## PROBLEM TO SOLVE
Omit the images and reproduce the rest of the entries exactly.

## DATA PROVIDED
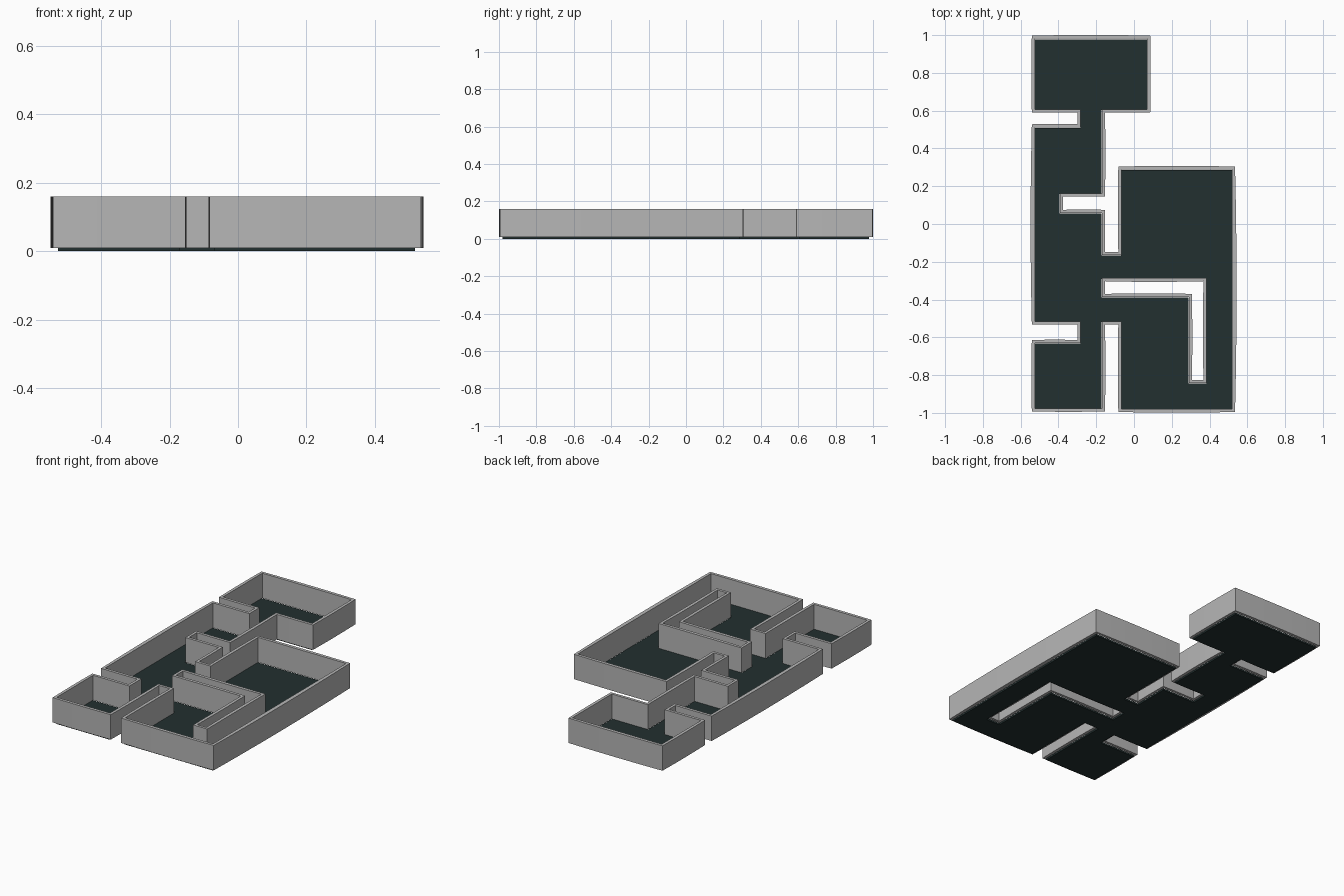
import bpy, bmesh
from mathutils import Vector

if "Cube" in bpy.data.objects:
    bpy.data.objects.remove(bpy.data.objects["Cube"])

WALL = 0.016          # wall thickness
Z0, Z1 = 0.01, 0.16   # wall bottom and top
STEPS = 6             # segments along each long wall


def material(name, rgb):
    m = bpy.data.materials.new(name)
    m.diffuse_color = (*rgb, 1)
    m.use_nodes = True
    m.node_tree.nodes["Principled BSDF"].inputs["Base Color"].default_value = m.diffuse_color
    return m


grey = material("wall grey", (0.47, 0.47, 0.47))
dark = material("floor dark green grey", (0.016, 0.029, 0.029))

# floor plan, clockwise: outside lies to the left of travel
outer = [(-.525, .981), (.07, .981), (.07, .607), (-.17, .607), (-.17, .162),
         (-.393, .162), (-.393, .059), (-.17, .059), (-.17, -.165),
         (-.067, -.165), (-.067, .288), (.519, .288), (.519, -.979),
         (-.067, -.979), (-.067, -.515), (-.17, -.515), (-.17, -.976),
         (-.525, -.976), (-.525, -.63), (-.283, -.63), (-.283, -.515),
         (-.525, -.515), (-.525, .512), (-.283, .512), (-.283, .607),
         (-.525, .607)]
# enclosed L-shaped shaft, counterclockwise
shaft = [(-.17, -.287), (-.17, -.386), (.29, -.386), (.29, -.842),
         (.384, -.842), (.384, -.287)]


def left(a, b):
    d = (b - a).normalized()
    return Vector((-d.y, d.x))


def add_object(name, bm, mat):
    bmesh.ops.recalc_face_normals(bm, faces=bm.faces)
    me = bpy.data.meshes.new(name)
    bm.to_mesh(me)
    bm.free()
    me.materials.append(mat)
    ob = bpy.data.objects.new(name, me)
    bpy.context.collection.objects.link(ob)


def wall(name, pts):
    """Closed wall ring around a loop; long runs bow slightly outward."""
    pts = [Vector(p) for p in pts]
    n = len(pts)
    off = [p + WALL * (left(pts[i - 1], p) + left(p, pts[(i + 1) % n]))
           for i, p in enumerate(pts)]
    inside, outside = [], []
    for i in range(n):
        a, b = pts[i], pts[(i + 1) % n]
        length = (b - a).length
        steps = STEPS if length > 0.2 else 1
        for k in range(steps):
            t = k / steps
            bow = left(a, b) * 0.0065 * length * 4 * t * (1 - t)
            inside.append(a.lerp(b, t))
            outside.append(off[i].lerp(off[(i + 1) % n], t) + bow)
    bm = bmesh.new()
    rings = [[bm.verts.new((p.x, p.y, z)) for p in loop]
             for loop, z in ((inside, Z0), (inside, Z1), (outside, Z1), (outside, Z0))]
    for r in range(4):
        a, b = rings[r], rings[(r + 1) % 4]
        for i in range(len(a)):
            j = (i + 1) % len(a)
            bm.faces.new((a[i], a[j], b[j], b[i]))
    add_object(name, bm, grey)


wall("outer_wall", outer)
wall("shaft_wall", shaft)

# floor slab with the shaft cut out
bm = bmesh.new()
edges = []
for loop in (outer, shaft):
    vs = [bm.verts.new((x - .001, y - .003, 0)) for x, y in loop]
    edges += [bm.edges.new((vs[i - 1], vs[i])) for i in range(len(vs))]
bmesh.ops.triangle_fill(bm, edges=edges, use_beauty=True)
res = bmesh.ops.extrude_face_region(bm, geom=bm.faces[:], use_keep_orig=True)
new = [v for v in res["geom"] if isinstance(v, bmesh.types.BMVert)]
bmesh.ops.translate(bm, verts=new, vec=(0, 0, 0.0105))
add_object("floor", bm, dark)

## OUTPUT FOR THIS TASK
import bpy, bmesh
from mathutils import Vector

if "Cube" in bpy.data.objects:
    bpy.data.objects.remove(bpy.data.objects["Cube"])

WALL = 0.016          # wall thickness
Z0, Z1 = 0.01, 0.16   # wall bottom and top
STEPS = 6             # segments along each long wall


def material(name, rgb):
    m = bpy.data.materials.new(name)
    m.diffuse_color = (*rgb, 1)
    m.use_nodes = True
    m.node_tree.nodes["Principled BSDF"].inputs["Base Color"].default_value = m.diffuse_color
    return m


grey = material("wall grey", (0.47, 0.47, 0.47))
dark = material("floor dark green grey", (0.016, 0.029, 0.029))

# floor plan, clockwise: outside lies to the left of travel
outer = [(-.525, .981), (.07, .981), (.07, .607), (-.17, .607), (-.17, .162),
         (-.393, .162), (-.393, .059), (-.17, .059), (-.17, -.165),
         (-.067, -.165), (-.067, .288), (.519, .288), (.519, -.979),
         (-.067, -.979), (-.067, -.515), (-.17, -.515), (-.17, -.976),
         (-.525, -.976), (-.525, -.63), (-.283, -.63), (-.283, -.515),
         (-.525, -.515), (-.525, .512), (-.283, .512), (-.283, .607),
         (-.525, .607)]
# enclosed L-shaped shaft, counterclockwise
shaft = [(-.17, -.287), (-.17, -.386), (.29, -.386), (.29, -.842),
         (.384, -.842), (.384, -.287)]


def left(a, b):
    d = (b - a).normalized()
    return Vector((-d.y, d.x))


def add_object(name, bm, mat):
    bmesh.ops.recalc_face_normals(bm, faces=bm.faces)
    me = bpy.data.meshes.new(name)
    bm.to_mesh(me)
    bm.free()
    me.materials.append(mat)
    ob = bpy.data.objects.new(name, me)
    bpy.context.collection.objects.link(ob)


def wall(name, pts):
    """Closed wall ring around a loop; long runs bow slightly outward."""
    pts = [Vector(p) for p in pts]
    n = len(pts)
    off = [p + WALL * (left(pts[i - 1], p) + left(p, pts[(i + 1) % n]))
           for i, p in enumerate(pts)]
    inside, outside = [], []
    for i in range(n):
        a, b = pts[i], pts[(i + 1) % n]
        length = (b - a).length
        steps = STEPS if length > 0.2 else 1
        for k in range(steps):
            t = k / steps
            bow = left(a, b) * 0.0065 * length * 4 * t * (1 - t)
            inside.append(a.lerp(b, t))
            outside.append(off[i].lerp(off[(i + 1) % n], t) + bow)
    bm = bmesh.new()
    rings = [[bm.verts.new((p.x, p.y, z)) for p in loop]
             for loop, z in ((inside, Z0), (inside, Z1), (outside, Z1), (outside, Z0))]
    for r in range(4):
        a, b = rings[r], rings[(r + 1) % 4]
        for i in range(len(a)):
            j = (i + 1) % len(a)
            bm.faces.new((a[i], a[j], b[j], b[i]))
    add_object(name, bm, grey)


wall("outer_wall", outer)
wall("shaft_wall", shaft)

# floor slab with the shaft cut out
bm = bmesh.new()
edges = []
for loop in (outer, shaft):
    vs = [bm.verts.new((x - .001, y - .003, 0)) for x, y in loop]
    edges += [bm.edges.new((vs[i - 1], vs[i])) for i in range(len(vs))]
bmesh.ops.triangle_fill(bm, edges=edges, use_beauty=True)
res = bmesh.ops.extrude_face_region(bm, geom=bm.faces[:], use_keep_orig=True)
new = [v for v in res["geom"] if isinstance(v, bmesh.types.BMVert)]
bmesh.ops.translate(bm, verts=new, vec=(0, 0, 0.0105))
add_object("floor", bm, dark)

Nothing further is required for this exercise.